# REQUIREMENT:
Say only how many lines in the entries below contain the word "side".

# SOURCE INFORMATION:
+--
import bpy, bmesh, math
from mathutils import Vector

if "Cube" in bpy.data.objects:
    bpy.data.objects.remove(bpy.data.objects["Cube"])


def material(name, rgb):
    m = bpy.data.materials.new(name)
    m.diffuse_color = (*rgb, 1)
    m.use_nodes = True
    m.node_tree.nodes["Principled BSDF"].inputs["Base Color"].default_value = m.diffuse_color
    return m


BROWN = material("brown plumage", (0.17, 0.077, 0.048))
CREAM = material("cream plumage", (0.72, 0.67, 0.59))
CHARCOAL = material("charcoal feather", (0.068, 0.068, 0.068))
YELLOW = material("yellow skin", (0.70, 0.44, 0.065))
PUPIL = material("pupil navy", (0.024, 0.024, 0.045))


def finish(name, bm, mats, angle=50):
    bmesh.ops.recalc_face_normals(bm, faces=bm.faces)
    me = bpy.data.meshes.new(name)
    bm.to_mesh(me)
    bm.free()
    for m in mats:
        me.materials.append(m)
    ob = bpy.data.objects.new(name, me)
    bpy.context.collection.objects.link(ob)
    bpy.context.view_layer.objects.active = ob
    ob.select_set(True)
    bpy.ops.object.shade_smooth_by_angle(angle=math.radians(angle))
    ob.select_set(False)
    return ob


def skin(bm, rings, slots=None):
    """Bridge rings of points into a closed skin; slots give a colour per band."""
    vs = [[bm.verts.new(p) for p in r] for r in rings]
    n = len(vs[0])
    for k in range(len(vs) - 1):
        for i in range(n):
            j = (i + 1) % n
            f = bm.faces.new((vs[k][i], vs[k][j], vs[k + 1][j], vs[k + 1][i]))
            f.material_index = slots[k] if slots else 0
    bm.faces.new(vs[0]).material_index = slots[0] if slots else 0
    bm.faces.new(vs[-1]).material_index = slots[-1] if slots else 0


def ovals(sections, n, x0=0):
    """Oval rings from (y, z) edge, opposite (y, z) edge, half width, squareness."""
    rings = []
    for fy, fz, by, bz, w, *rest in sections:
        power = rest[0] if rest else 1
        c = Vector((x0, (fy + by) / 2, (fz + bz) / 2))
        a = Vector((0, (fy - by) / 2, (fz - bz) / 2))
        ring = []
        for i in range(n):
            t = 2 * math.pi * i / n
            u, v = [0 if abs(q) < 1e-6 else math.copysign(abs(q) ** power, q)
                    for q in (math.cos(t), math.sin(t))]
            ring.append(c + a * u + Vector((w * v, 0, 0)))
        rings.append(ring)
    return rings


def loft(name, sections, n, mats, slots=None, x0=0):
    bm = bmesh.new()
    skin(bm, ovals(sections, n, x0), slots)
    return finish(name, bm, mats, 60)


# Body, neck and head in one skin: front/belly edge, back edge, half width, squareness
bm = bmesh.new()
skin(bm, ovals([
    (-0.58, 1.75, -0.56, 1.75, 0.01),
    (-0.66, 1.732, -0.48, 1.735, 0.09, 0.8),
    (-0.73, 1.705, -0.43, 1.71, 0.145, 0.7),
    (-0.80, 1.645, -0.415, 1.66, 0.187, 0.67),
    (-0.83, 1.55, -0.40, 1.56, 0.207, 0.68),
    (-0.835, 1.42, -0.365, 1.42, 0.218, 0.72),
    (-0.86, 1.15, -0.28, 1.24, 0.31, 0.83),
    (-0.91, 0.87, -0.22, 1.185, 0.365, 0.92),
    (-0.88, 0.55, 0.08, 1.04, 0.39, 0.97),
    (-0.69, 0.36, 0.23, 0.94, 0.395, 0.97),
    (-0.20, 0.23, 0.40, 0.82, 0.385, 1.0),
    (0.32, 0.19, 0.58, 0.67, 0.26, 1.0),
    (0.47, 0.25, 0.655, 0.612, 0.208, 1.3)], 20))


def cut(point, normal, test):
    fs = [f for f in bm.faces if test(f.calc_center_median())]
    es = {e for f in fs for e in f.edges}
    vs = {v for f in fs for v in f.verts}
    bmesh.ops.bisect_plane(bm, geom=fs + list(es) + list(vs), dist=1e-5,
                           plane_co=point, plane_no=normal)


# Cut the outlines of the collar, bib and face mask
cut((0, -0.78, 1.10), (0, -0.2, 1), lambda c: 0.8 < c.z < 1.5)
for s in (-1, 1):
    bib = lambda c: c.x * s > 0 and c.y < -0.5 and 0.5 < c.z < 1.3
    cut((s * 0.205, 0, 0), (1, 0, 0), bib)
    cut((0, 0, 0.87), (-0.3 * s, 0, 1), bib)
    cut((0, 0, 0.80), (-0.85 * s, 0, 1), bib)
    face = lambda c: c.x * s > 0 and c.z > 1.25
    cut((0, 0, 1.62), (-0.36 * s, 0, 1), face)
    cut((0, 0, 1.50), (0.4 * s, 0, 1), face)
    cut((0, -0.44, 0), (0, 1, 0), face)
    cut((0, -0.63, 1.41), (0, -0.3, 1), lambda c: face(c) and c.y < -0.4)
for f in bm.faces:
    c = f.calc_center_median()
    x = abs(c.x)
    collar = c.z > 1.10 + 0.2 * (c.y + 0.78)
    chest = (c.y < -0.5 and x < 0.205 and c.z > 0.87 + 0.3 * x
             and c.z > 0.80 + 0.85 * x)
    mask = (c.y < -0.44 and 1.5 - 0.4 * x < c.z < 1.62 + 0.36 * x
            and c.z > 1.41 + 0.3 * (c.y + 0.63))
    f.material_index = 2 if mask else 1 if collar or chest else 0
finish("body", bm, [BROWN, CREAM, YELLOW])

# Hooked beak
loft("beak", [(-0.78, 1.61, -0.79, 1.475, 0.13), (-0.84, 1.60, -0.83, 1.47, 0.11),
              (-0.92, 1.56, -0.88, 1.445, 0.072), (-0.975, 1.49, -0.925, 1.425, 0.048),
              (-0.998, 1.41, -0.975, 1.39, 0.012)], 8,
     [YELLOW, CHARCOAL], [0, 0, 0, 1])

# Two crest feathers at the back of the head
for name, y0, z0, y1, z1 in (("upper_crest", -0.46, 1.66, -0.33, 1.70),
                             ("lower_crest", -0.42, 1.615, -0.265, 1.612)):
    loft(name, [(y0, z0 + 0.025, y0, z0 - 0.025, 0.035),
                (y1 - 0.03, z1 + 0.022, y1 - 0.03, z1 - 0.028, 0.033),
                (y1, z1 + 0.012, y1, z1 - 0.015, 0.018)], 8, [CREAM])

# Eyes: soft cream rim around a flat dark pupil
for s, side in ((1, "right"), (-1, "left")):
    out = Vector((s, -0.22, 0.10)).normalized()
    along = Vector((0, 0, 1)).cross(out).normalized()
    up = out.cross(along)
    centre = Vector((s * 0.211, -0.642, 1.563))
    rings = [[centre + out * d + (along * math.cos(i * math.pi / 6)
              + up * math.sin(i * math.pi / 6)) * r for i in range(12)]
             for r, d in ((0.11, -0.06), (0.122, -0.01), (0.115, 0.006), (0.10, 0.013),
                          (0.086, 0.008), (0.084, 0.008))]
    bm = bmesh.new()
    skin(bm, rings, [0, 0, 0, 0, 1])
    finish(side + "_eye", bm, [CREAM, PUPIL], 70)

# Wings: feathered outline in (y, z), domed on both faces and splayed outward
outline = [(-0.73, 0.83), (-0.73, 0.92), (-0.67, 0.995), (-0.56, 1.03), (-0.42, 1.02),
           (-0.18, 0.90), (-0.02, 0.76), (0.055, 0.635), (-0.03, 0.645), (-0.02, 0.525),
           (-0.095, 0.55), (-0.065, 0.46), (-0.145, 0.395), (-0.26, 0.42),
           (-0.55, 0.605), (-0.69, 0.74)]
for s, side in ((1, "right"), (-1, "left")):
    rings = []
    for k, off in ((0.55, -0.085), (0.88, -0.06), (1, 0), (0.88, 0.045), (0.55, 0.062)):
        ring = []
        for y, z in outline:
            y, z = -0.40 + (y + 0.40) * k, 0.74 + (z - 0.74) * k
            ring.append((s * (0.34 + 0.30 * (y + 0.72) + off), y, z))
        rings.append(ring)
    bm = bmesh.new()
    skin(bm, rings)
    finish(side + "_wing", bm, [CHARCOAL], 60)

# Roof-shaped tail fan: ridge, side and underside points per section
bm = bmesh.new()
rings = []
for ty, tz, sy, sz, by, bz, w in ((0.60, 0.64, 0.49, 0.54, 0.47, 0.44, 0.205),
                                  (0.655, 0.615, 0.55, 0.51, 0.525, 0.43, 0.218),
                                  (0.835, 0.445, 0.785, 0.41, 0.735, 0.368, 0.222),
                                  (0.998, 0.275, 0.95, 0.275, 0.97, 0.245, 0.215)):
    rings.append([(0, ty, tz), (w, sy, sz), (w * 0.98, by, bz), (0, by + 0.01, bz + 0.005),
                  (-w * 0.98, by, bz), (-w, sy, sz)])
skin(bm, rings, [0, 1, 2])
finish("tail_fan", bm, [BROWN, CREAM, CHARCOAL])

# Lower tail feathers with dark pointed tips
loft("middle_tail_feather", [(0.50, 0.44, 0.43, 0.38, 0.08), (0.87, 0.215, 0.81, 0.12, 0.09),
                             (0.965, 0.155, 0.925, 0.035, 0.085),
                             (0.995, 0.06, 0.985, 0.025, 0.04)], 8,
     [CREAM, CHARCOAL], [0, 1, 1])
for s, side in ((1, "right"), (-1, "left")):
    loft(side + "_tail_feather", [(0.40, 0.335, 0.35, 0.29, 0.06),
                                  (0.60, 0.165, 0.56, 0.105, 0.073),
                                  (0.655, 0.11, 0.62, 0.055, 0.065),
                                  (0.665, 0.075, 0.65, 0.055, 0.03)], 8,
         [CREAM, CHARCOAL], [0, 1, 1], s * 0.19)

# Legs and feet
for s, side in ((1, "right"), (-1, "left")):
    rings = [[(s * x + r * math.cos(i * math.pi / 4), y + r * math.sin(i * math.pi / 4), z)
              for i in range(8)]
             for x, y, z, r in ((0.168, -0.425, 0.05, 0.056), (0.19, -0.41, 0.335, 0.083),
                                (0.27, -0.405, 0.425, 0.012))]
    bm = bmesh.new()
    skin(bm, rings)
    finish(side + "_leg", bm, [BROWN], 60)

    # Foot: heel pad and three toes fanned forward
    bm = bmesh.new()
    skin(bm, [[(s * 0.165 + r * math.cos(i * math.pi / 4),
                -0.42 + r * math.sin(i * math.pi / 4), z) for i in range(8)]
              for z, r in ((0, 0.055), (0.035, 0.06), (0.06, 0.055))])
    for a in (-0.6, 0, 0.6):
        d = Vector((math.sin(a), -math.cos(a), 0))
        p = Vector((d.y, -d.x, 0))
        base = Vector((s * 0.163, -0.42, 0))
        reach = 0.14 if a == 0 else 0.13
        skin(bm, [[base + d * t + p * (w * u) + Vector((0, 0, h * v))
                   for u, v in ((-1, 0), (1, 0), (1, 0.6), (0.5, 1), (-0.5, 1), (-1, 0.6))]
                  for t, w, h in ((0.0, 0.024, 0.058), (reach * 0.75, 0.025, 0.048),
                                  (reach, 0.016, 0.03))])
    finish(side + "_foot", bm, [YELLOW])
+--
# EXERCISE RESULT:
10